• **WHAT YOU NEED TO DO**: Everything in the records below except the images should be output exactly as written.

• **PROVIDED RECORDS**:
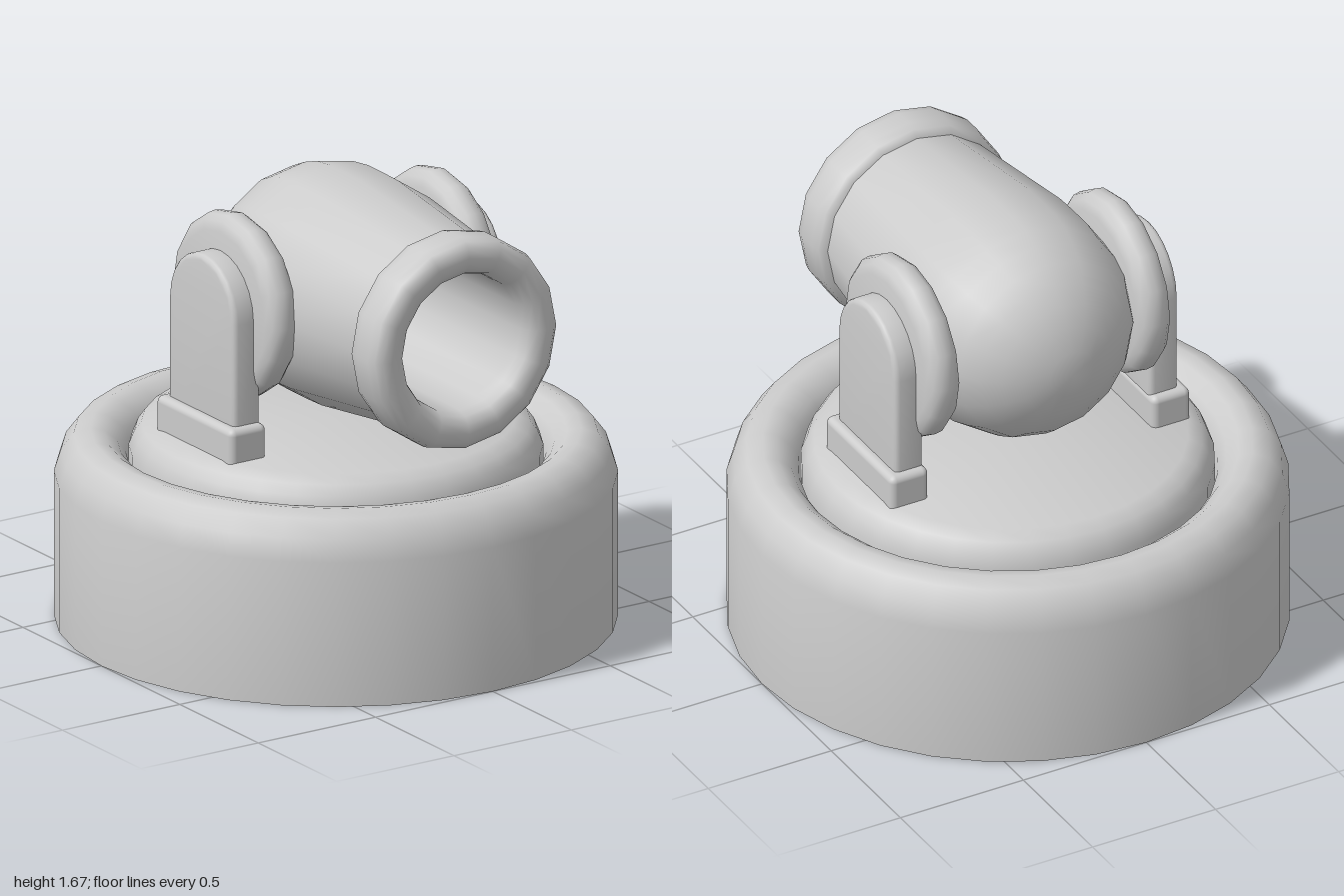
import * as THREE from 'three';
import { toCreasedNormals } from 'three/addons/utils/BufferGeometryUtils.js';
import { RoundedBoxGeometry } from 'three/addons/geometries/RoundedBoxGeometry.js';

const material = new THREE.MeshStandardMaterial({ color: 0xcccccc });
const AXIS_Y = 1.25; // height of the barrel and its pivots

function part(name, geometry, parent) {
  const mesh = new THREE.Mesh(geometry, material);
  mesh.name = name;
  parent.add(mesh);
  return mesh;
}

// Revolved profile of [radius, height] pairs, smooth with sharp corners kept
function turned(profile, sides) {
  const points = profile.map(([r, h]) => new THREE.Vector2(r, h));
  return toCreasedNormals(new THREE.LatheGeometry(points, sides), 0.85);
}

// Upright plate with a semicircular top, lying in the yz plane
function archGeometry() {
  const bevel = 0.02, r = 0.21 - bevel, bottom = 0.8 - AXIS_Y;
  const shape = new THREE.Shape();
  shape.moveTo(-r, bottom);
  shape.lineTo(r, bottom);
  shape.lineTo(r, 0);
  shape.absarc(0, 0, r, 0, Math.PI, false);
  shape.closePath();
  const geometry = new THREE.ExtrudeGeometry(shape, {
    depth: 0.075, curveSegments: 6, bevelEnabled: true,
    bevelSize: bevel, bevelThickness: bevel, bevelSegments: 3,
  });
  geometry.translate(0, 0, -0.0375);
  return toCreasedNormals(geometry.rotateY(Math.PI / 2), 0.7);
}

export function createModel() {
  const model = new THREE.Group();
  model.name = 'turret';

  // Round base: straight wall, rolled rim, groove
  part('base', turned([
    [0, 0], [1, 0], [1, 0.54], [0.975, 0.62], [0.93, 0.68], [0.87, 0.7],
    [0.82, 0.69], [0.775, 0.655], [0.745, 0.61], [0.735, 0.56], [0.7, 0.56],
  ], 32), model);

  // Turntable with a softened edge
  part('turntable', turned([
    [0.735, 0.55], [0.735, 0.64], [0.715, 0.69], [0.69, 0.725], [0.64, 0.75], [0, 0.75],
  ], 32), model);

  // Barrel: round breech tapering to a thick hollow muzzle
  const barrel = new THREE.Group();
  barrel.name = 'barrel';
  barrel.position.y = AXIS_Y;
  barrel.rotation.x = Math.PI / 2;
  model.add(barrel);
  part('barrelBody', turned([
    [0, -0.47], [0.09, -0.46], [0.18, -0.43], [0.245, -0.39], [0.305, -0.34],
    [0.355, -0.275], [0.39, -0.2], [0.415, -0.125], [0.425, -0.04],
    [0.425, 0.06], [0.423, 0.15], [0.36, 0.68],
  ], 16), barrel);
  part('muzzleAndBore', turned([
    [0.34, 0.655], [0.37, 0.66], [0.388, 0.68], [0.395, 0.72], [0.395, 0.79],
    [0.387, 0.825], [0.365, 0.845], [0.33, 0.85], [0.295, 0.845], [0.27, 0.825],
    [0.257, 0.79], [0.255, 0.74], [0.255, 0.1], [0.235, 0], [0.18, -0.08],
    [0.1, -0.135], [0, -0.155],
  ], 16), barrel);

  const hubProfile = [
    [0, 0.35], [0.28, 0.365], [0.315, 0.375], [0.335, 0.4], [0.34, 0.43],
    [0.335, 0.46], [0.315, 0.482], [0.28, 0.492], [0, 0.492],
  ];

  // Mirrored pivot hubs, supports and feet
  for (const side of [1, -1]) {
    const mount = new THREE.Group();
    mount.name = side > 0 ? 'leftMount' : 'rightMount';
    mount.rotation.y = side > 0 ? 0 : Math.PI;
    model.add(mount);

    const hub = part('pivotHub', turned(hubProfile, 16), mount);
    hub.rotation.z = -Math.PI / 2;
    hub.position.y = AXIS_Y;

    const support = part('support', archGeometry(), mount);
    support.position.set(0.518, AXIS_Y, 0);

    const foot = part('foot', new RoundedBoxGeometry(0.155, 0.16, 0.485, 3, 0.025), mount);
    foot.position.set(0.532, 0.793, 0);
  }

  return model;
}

• **RESULT FOR THIS TASK**:
import * as THREE from 'three';
import { toCreasedNormals } from 'three/addons/utils/BufferGeometryUtils.js';
import { RoundedBoxGeometry } from 'three/addons/geometries/RoundedBoxGeometry.js';

const material = new THREE.MeshStandardMaterial({ color: 0xcccccc });
const AXIS_Y = 1.25; // height of the barrel and its pivots

function part(name, geometry, parent) {
  const mesh = new THREE.Mesh(geometry, material);
  mesh.name = name;
  parent.add(mesh);
  return mesh;
}

// Revolved profile of [radius, height] pairs, smooth with sharp corners kept
function turned(profile, sides) {
  const points = profile.map(([r, h]) => new THREE.Vector2(r, h));
  return toCreasedNormals(new THREE.LatheGeometry(points, sides), 0.85);
}

// Upright plate with a semicircular top, lying in the yz plane
function archGeometry() {
  const bevel = 0.02, r = 0.21 - bevel, bottom = 0.8 - AXIS_Y;
  const shape = new THREE.Shape();
  shape.moveTo(-r, bottom);
  shape.lineTo(r, bottom);
  shape.lineTo(r, 0);
  shape.absarc(0, 0, r, 0, Math.PI, false);
  shape.closePath();
  const geometry = new THREE.ExtrudeGeometry(shape, {
    depth: 0.075, curveSegments: 6, bevelEnabled: true,
    bevelSize: bevel, bevelThickness: bevel, bevelSegments: 3,
  });
  geometry.translate(0, 0, -0.0375);
  return toCreasedNormals(geometry.rotateY(Math.PI / 2), 0.7);
}

export function createModel() {
  const model = new THREE.Group();
  model.name = 'turret';

  // Round base: straight wall, rolled rim, groove
  part('base', turned([
    [0, 0], [1, 0], [1, 0.54], [0.975, 0.62], [0.93, 0.68], [0.87, 0.7],
    [0.82, 0.69], [0.775, 0.655], [0.745, 0.61], [0.735, 0.56], [0.7, 0.56],
  ], 32), model);

  // Turntable with a softened edge
  part('turntable', turned([
    [0.735, 0.55], [0.735, 0.64], [0.715, 0.69], [0.69, 0.725], [0.64, 0.75], [0, 0.75],
  ], 32), model);

  // Barrel: round breech tapering to a thick hollow muzzle
  const barrel = new THREE.Group();
  barrel.name = 'barrel';
  barrel.position.y = AXIS_Y;
  barrel.rotation.x = Math.PI / 2;
  model.add(barrel);
  part('barrelBody', turned([
    [0, -0.47], [0.09, -0.46], [0.18, -0.43], [0.245, -0.39], [0.305, -0.34],
    [0.355, -0.275], [0.39, -0.2], [0.415, -0.125], [0.425, -0.04],
    [0.425, 0.06], [0.423, 0.15], [0.36, 0.68],
  ], 16), barrel);
  part('muzzleAndBore', turned([
    [0.34, 0.655], [0.37, 0.66], [0.388, 0.68], [0.395, 0.72], [0.395, 0.79],
    [0.387, 0.825], [0.365, 0.845], [0.33, 0.85], [0.295, 0.845], [0.27, 0.825],
    [0.257, 0.79], [0.255, 0.74], [0.255, 0.1], [0.235, 0], [0.18, -0.08],
    [0.1, -0.135], [0, -0.155],
  ], 16), barrel);

  const hubProfile = [
    [0, 0.35], [0.28, 0.365], [0.315, 0.375], [0.335, 0.4], [0.34, 0.43],
    [0.335, 0.46], [0.315, 0.482], [0.28, 0.492], [0, 0.492],
  ];

  // Mirrored pivot hubs, supports and feet
  for (const side of [1, -1]) {
    const mount = new THREE.Group();
    mount.name = side > 0 ? 'leftMount' : 'rightMount';
    mount.rotation.y = side > 0 ? 0 : Math.PI;
    model.add(mount);

    const hub = part('pivotHub', turned(hubProfile, 16), mount);
    hub.rotation.z = -Math.PI / 2;
    hub.position.y = AXIS_Y;

    const support = part('support', archGeometry(), mount);
    support.position.set(0.518, AXIS_Y, 0);

    const foot = part('foot', new RoundedBoxGeometry(0.155, 0.16, 0.485, 3, 0.025), mount);
    foot.position.set(0.532, 0.793, 0);
  }

  return model;
}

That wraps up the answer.